** Opening Extracted entries block **

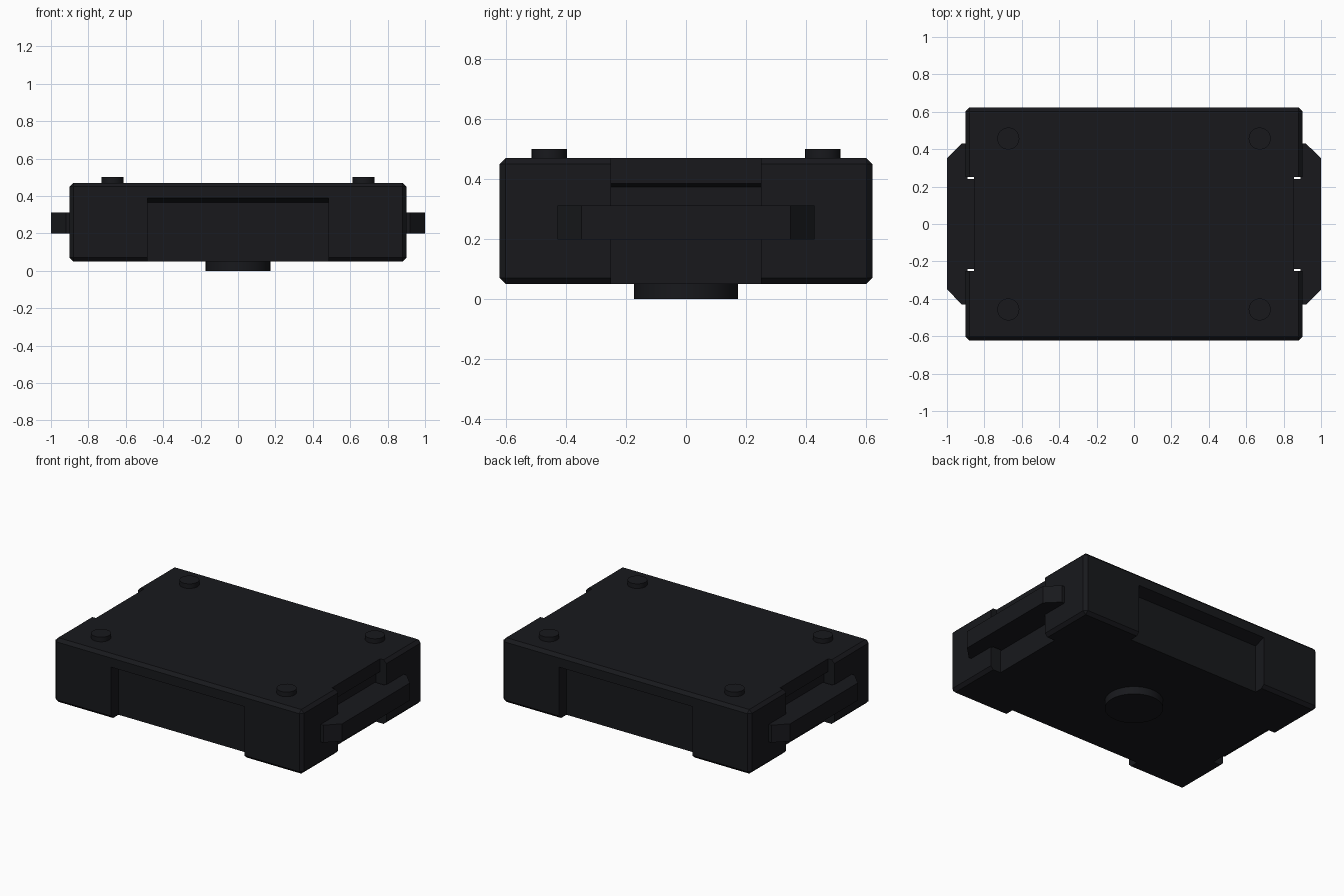
import bpy, bmesh
from mathutils import Vector

if "Cube" in bpy.data.objects:
    bpy.data.objects.remove(bpy.data.objects["Cube"])

mat = bpy.data.materials.new("black_plastic")
mat.diffuse_color = (0.009, 0.0095, 0.012, 1)
mat.use_nodes = True
mat.node_tree.nodes["Principled BSDF"].inputs["Base Color"].default_value = mat.diffuse_color


def finish(bm, name):
    bmesh.ops.recalc_face_normals(bm, faces=bm.faces)
    me = bpy.data.meshes.new(name)
    bm.to_mesh(me)
    bm.free()
    me.materials.append(mat)
    ob = bpy.data.objects.new(name, me)
    bpy.context.collection.objects.link(ob)
    return ob


def prism(name, pts, place, half_or_range):
    """Extrude a closed profile; place(a, b, t) maps it into space."""
    lo, hi = half_or_range
    bm = bmesh.new()
    face = bm.faces.new([bm.verts.new(place(a, b, lo)) for a, b in pts])
    move = Vector(place(0, 0, hi)) - Vector(place(0, 0, lo))
    out = bmesh.ops.extrude_face_region(bm, geom=[face])
    bmesh.ops.translate(bm, vec=move,
                        verts=[v for v in out["geom"] if isinstance(v, bmesh.types.BMVert)])
    return finish(bm, name)


def disc(name, x, y, z0, z1, r, sides):
    bm = bmesh.new()
    bmesh.ops.create_cone(bm, cap_ends=True, segments=sides, radius1=r, radius2=r, depth=z1 - z0)
    bmesh.ops.translate(bm, vec=(x, y, (z0 + z1) / 2), verts=bm.verts)
    ob = finish(bm, name)
    bpy.context.view_layer.objects.active = ob
    ob.select_set(True)
    bpy.ops.object.shade_smooth_by_angle()
    ob.select_set(False)
    return ob


# Body block with chamfered edges
bm = bmesh.new()
bmesh.ops.create_cube(bm, size=1)
bmesh.ops.scale(bm, vec=(1.8, 1.245, 0.42), verts=bm.verts)
bmesh.ops.translate(bm, vec=(0, 0, 0.26), verts=bm.verts)
bmesh.ops.bevel(bm, geom=bm.edges[:], offset=0.02, segments=1, affect='EDGES')
body = finish(bm, "body")

# Finger recesses (front/back) and clip channels (left/right) cut from the body
recess = [(0.7, 0), (0.547, 0), (0.547, 0.365), (0.622, 0.39), (0.7, 0.416)]
channel = [(1.1, 0), (0.825, 0), (0.825, 0.374), (0.855, 0.386), (0.855, 0.6), (1.1, 0.6)]
cutters = []
for s in (-1, 1):
    cutters.append(prism("recess_cutter", recess, lambda a, b, t: (t, s * a, b), (-0.483, 0.483)))
    cutters.append(prism("channel_cutter", channel, lambda a, b, t: (s * a, t, b), (-0.25, 0.25)))
bpy.context.view_layer.objects.active = body
for c in cutters:
    c.hide_render = True
    m = body.modifiers.new("cut", 'BOOLEAN')
    m.operation = 'DIFFERENCE'
    m.object = c
    bpy.ops.object.modifier_apply(modifier=m.name)
for c in cutters:
    bpy.data.objects.remove(c)

# Side clip bars
bar = [(0.81, -0.24), (0.89, -0.24), (0.89, -0.43), (0.92, -0.43), (1.0, -0.35),
       (1.0, 0.35), (0.92, 0.43), (0.89, 0.43), (0.89, 0.24), (0.81, 0.24)]
for s, side in ((-1, "left"), (1, "right")):
    prism(side + "_clip_bar", bar, lambda a, b, t: (s * a, b, t), (0.198, 0.312))

# Top studs and round foot
for sx in (-1, 1):
    for sy in (-1, 1):
        disc("top_stud", sx * 0.672, sy * 0.457, 0.46, 0.50, 0.059, 24)
disc("round_foot", 0, 0, 0, 0.06, 0.174, 32)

** Closing Extracted entries block **

:: Exercise brief ::
Starting with the first entry and ending with the last, reproduce the listing exactly, without its pictures.

:: Answer to this exercise ::
import bpy, bmesh
from mathutils import Vector

if "Cube" in bpy.data.objects:
    bpy.data.objects.remove(bpy.data.objects["Cube"])

mat = bpy.data.materials.new("black_plastic")
mat.diffuse_color = (0.009, 0.0095, 0.012, 1)
mat.use_nodes = True
mat.node_tree.nodes["Principled BSDF"].inputs["Base Color"].default_value = mat.diffuse_color


def finish(bm, name):
    bmesh.ops.recalc_face_normals(bm, faces=bm.faces)
    me = bpy.data.meshes.new(name)
    bm.to_mesh(me)
    bm.free()
    me.materials.append(mat)
    ob = bpy.data.objects.new(name, me)
    bpy.context.collection.objects.link(ob)
    return ob


def prism(name, pts, place, half_or_range):
    """Extrude a closed profile; place(a, b, t) maps it into space."""
    lo, hi = half_or_range
    bm = bmesh.new()
    face = bm.faces.new([bm.verts.new(place(a, b, lo)) for a, b in pts])
    move = Vector(place(0, 0, hi)) - Vector(place(0, 0, lo))
    out = bmesh.ops.extrude_face_region(bm, geom=[face])
    bmesh.ops.translate(bm, vec=move,
                        verts=[v for v in out["geom"] if isinstance(v, bmesh.types.BMVert)])
    return finish(bm, name)


def disc(name, x, y, z0, z1, r, sides):
    bm = bmesh.new()
    bmesh.ops.create_cone(bm, cap_ends=True, segments=sides, radius1=r, radius2=r, depth=z1 - z0)
    bmesh.ops.translate(bm, vec=(x, y, (z0 + z1) / 2), verts=bm.verts)
    ob = finish(bm, name)
    bpy.context.view_layer.objects.active = ob
    ob.select_set(True)
    bpy.ops.object.shade_smooth_by_angle()
    ob.select_set(False)
    return ob


# Body block with chamfered edges
bm = bmesh.new()
bmesh.ops.create_cube(bm, size=1)
bmesh.ops.scale(bm, vec=(1.8, 1.245, 0.42), verts=bm.verts)
bmesh.ops.translate(bm, vec=(0, 0, 0.26), verts=bm.verts)
bmesh.ops.bevel(bm, geom=bm.edges[:], offset=0.02, segments=1, affect='EDGES')
body = finish(bm, "body")

# Finger recesses (front/back) and clip channels (left/right) cut from the body
recess = [(0.7, 0), (0.547, 0), (0.547, 0.365), (0.622, 0.39), (0.7, 0.416)]
channel = [(1.1, 0), (0.825, 0), (0.825, 0.374), (0.855, 0.386), (0.855, 0.6), (1.1, 0.6)]
cutters = []
for s in (-1, 1):
    cutters.append(prism("recess_cutter", recess, lambda a, b, t: (t, s * a, b), (-0.483, 0.483)))
    cutters.append(prism("channel_cutter", channel, lambda a, b, t: (s * a, t, b), (-0.25, 0.25)))
bpy.context.view_layer.objects.active = body
for c in cutters:
    c.hide_render = True
    m = body.modifiers.new("cut", 'BOOLEAN')
    m.operation = 'DIFFERENCE'
    m.object = c
    bpy.ops.object.modifier_apply(modifier=m.name)
for c in cutters:
    bpy.data.objects.remove(c)

# Side clip bars
bar = [(0.81, -0.24), (0.89, -0.24), (0.89, -0.43), (0.92, -0.43), (1.0, -0.35),
       (1.0, 0.35), (0.92, 0.43), (0.89, 0.43), (0.89, 0.24), (0.81, 0.24)]
for s, side in ((-1, "left"), (1, "right")):
    prism(side + "_clip_bar", bar, lambda a, b, t: (s * a, b, t), (0.198, 0.312))

# Top studs and round foot
for sx in (-1, 1):
    for sy in (-1, 1):
        disc("top_stud", sx * 0.672, sy * 0.457, 0.46, 0.50, 0.059, 24)
disc("round_foot", 0, 0, 0, 0.06, 0.174, 32)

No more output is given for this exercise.